In 2003, there were merely 43 infestations reported to public health in the city of Toronto. In 2009, that number rose to 1,300. Last year, more than 2,000 homes reported bed bug infestations.
In response to the increase, the Bed Bug Project was formed in Toronto in 2008. The Bed Bug Project even has an educational website that offers support in several languages. The program focuses particularly on populations they consider to “vulnerable”.
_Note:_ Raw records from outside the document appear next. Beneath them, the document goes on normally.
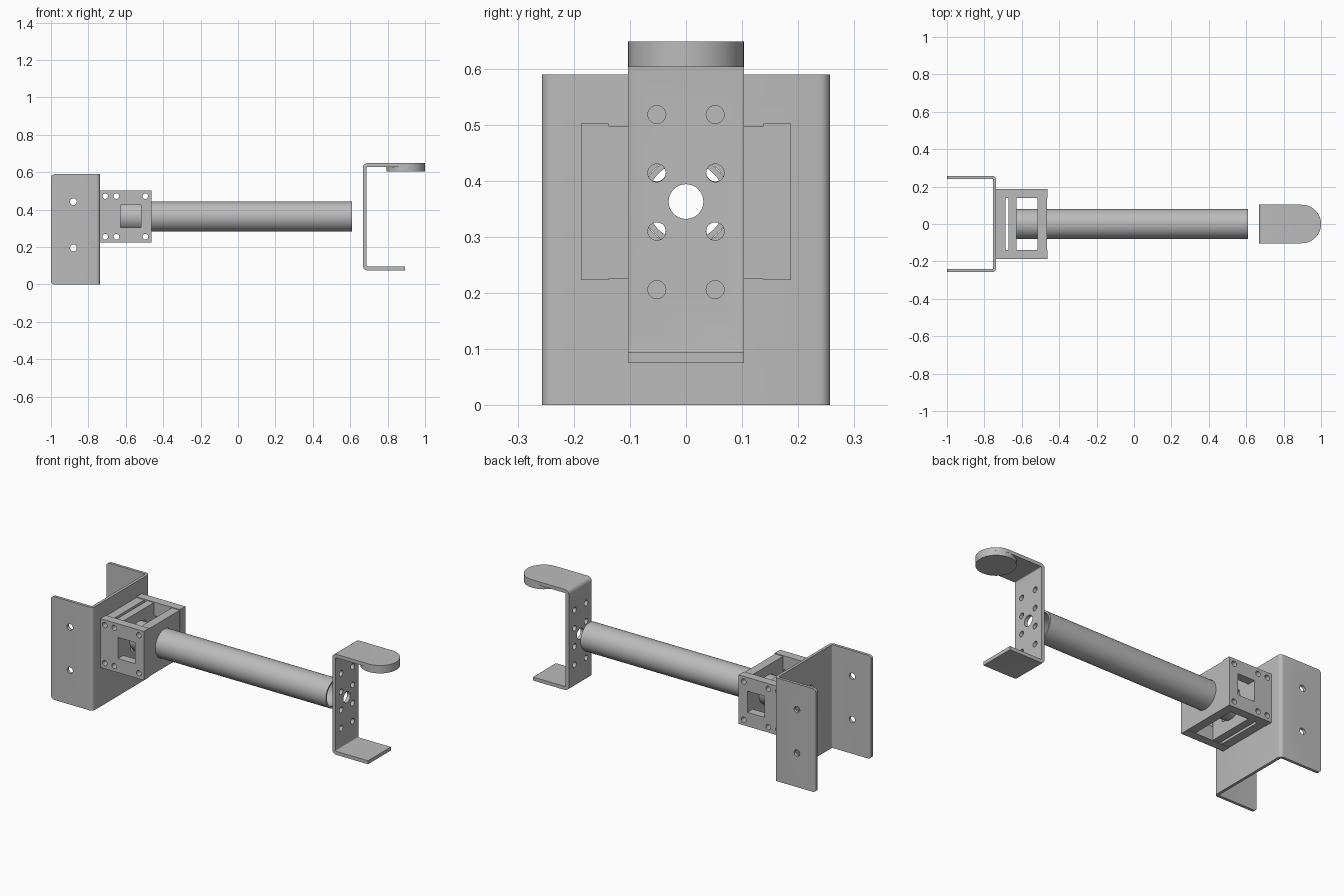
import bpy, bmesh, math
from mathutils import Vector

if "Cube" in bpy.data.objects:
    bpy.data.objects.remove(bpy.data.objects["Cube"], do_unlink=True)

steel = bpy.data.materials.new("brushed_grey_metal")
steel.use_nodes = True
GREY = (0.5, 0.5, 0.5, 1)
steel.diffuse_color = GREY
steel.node_tree.nodes["Principled BSDF"].inputs["Base Color"].default_value = GREY

AXIS_Z = 0.363      # height of the tube axis
HOLE = 0.016        # bolt hole radius


def rounded(points):
    """Outline from (u, v) or (u, v, radius) corners."""
    out = []
    for i, p in enumerate(points):
        c = Vector(p[:2])
        if len(p) < 3:
            out.append(c)
            continue
        a = (Vector(points[i - 1][:2]) - c).normalized()
        b = (Vector(points[(i + 1) % len(points)][:2]) - c).normalized()
        centre = c + (a + b) * p[2]
        steps = 6 if p[2] < 0.05 else 20
        for k in range(steps + 1):
            t = k / steps * math.pi / 2
            out.append(centre - b * p[2] * math.cos(t) - a * p[2] * math.sin(t))
    return out


def circle(u, v, r, n=32):
    return [Vector((u + r * math.cos(k * math.tau / n), v + r * math.sin(k * math.tau / n)))
            for k in range(n)]


def rect(u0, u1, v0, v1):
    return [(u0, v0), (u1, v0), (u1, v1), (u0, v1)]


def prism(name, outlines, axis, lo, hi):
    """Extrude 2D outlines along axis; u, v are the other two axes in x, y, z order."""
    bm = bmesh.new()
    for pts in outlines:
        rings = []
        for h in (lo, hi):
            ring = []
            for u, v in pts:
                co = [u, v]
                co.insert("xyz".index(axis), h)
                ring.append(bm.verts.new(co))
            rings.append(ring)
        bm.faces.new(rings[0])
        bm.faces.new(rings[1][::-1])
        for i in range(len(pts)):
            j = (i + 1) % len(pts)
            bm.faces.new((rings[0][j], rings[0][i], rings[1][i], rings[1][j]))
    bmesh.ops.recalc_face_normals(bm, faces=bm.faces[:])
    mesh = bpy.data.meshes.new(name)
    bm.to_mesh(mesh)
    bm.free()
    mesh.materials.append(steel)
    ob = bpy.data.objects.new(name, mesh)
    bpy.context.collection.objects.link(ob)
    return ob


def activate(ob):
    bpy.ops.object.select_all(action="DESELECT")
    ob.select_set(True)
    bpy.context.view_layer.objects.active = ob


def cut(ob, outlines, axis, lo=-2, hi=2, operation="DIFFERENCE"):
    cutter = prism("cutter", outlines, axis, lo, hi)
    cutter.hide_render = True
    activate(ob)
    mod = ob.modifiers.new("cut", "BOOLEAN")
    mod.operation, mod.solver, mod.object = operation, "EXACT", cutter
    bpy.ops.object.modifier_apply(modifier=mod.name)
    bpy.data.objects.remove(cutter, do_unlink=True)


def finish(ob):
    activate(ob)
    bpy.ops.object.shade_smooth_by_angle(angle=math.radians(30))


bolt_square = [circle(y, AXIS_Z + z, HOLE) for y in (-0.052, 0.052) for z in (-0.052, 0.052)]
centre_hole = [circle(0, AXIS_Z, 0.031)]

# Mounting channel: bent sheet open towards -x
w, t, back = 0.257, 0.016, -0.737
channel = prism("mounting_channel", [rounded([
    (-1, -w), (back, -w, 0.02), (back, w, 0.02), (-1, w),
    (-1, w - t), (back - t, w - t, 0.005), (back - t, t - w, 0.005), (-1, t - w)])],
    "z", 0, 0.589)
cut(channel, [rounded([(-1, 0, 0.02), (0, 0), (0, 0.589), (-1, 0.589, 0.02)])],
    "y", operation="INTERSECT")
cut(channel, [circle(-0.88, z, 0.018) for z in (0.195, 0.442)], "y")
cut(channel, bolt_square + centre_hole, "x")
finish(channel)

# Clamp box: three cross plates between two side plates
z0, z1 = 0.225, 0.5
plate_spans = {"rear": (-0.737, -0.687), "middle": (-0.671, -0.628), "front": (-0.516, -0.465)}
side_holes = [circle(x, z, 0.015) for x in (-0.71, -0.65, -0.495) for z in (0.255, 0.472)]
for label, (a, b) in plate_spans.items():
    plate = prism(label + "_cross_plate", [rect(-0.138, 0.138, z0, z1 - 0.002)], "x", a, b)
    if label == "front":
        cut(plate, [circle(0, AXIS_Z, 0.081, 64)], "x")
    else:
        cut(plate, bolt_square + centre_hole, "x")
    cut(plate, side_holes, "y")
    finish(plate)
for label, s in (("right", -1), ("left", 1)):
    side = prism(label + "_side_plate", [rect(-0.737, -0.463, z0 - 0.002, z1 + 0.002)],
                 "y", min(s * 0.138, s * 0.187), max(s * 0.138, s * 0.187))
    cut(side, side_holes + [rect(-0.627, -0.518, 0.303, 0.424)], "y")
    finish(side)

# Hollow arm tube
tube = prism("arm_tube", [circle(0, AXIS_Z, 0.08, 64)], "x", -0.628, 0.61)
cut(tube, [circle(0, AXIS_Z, 0.07, 64)], "x")
finish(tube)

# End bracket: bent strip with rounded upper tongue
x0, top, low, th, hw = 0.667, 0.648, 0.075, 0.02, 0.103
bracket = prism("end_bracket", [rounded([
    (0.893, low), (x0, low, 0.025), (x0, top, 0.025), (1, top),
    (1, top - th), (x0 + th, top - th, 0.006), (x0 + th, low + th, 0.006), (0.893, low + th)])],
    "y", -hw, hw)
cut(bracket, [rounded([(0.5, -hw), (1, -hw, hw), (1, hw, hw), (0.5, hw)])],
    "z", operation="INTERSECT")
cut(bracket, [circle(y, AXIS_Z - 0.001 + k * 0.052, HOLE)
              for y in (-0.052, 0.052) for k in (-3, -1, 1, 3)] + centre_hole, "x")
finish(bracket)

# Round pad under the tongue
finish(prism("round_pad", [circle(1 - hw, 0, hw, 64)], "z", 0.603, top - th))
Bed bug management is costly; Toronto’s bed bug fighting unit is stretched to its financial limits and they need help. According to an article in the Toronto Star, Mayor Rob Ford and his allies “previously turned down a provincial offer for two public health nurses.” Apparently, Ford opposed the offer because he was worried that the city would have to continue paying the nurses’ salaries once provincial funding ran out.
A second offer for nurses, plus a one-time offer of $1.2M in financial assistance for the city’s bed bug initiative, will be voted on by a budget committee next week. Recently, the province announced that it would contribute $5M to the Bed Bug Support Fund.
What is done with the funding? When a client is struggling to cope with an infestation, city employees are sent in to offer advice, consult with a licensed exterminator, communicate with the landlord and assist with preparing the home for treatment. Nurses are sent in to make sure that health support is provided as well. They even help with laundry, if needed.
Reg Ayre, manager for health environments, believes the city desperately needs the funding. “You can treat the bed bug problem,” he says, “but if these folks are out there living in an unsupported environment the bed bug problem is going to recur.” Ayre believes that, without help, “we are going to be hard-pressed to mount a comprehensive program against bed bugs.”
If you have questions or concerns about bed bugs, please contact one of our professional exterminators.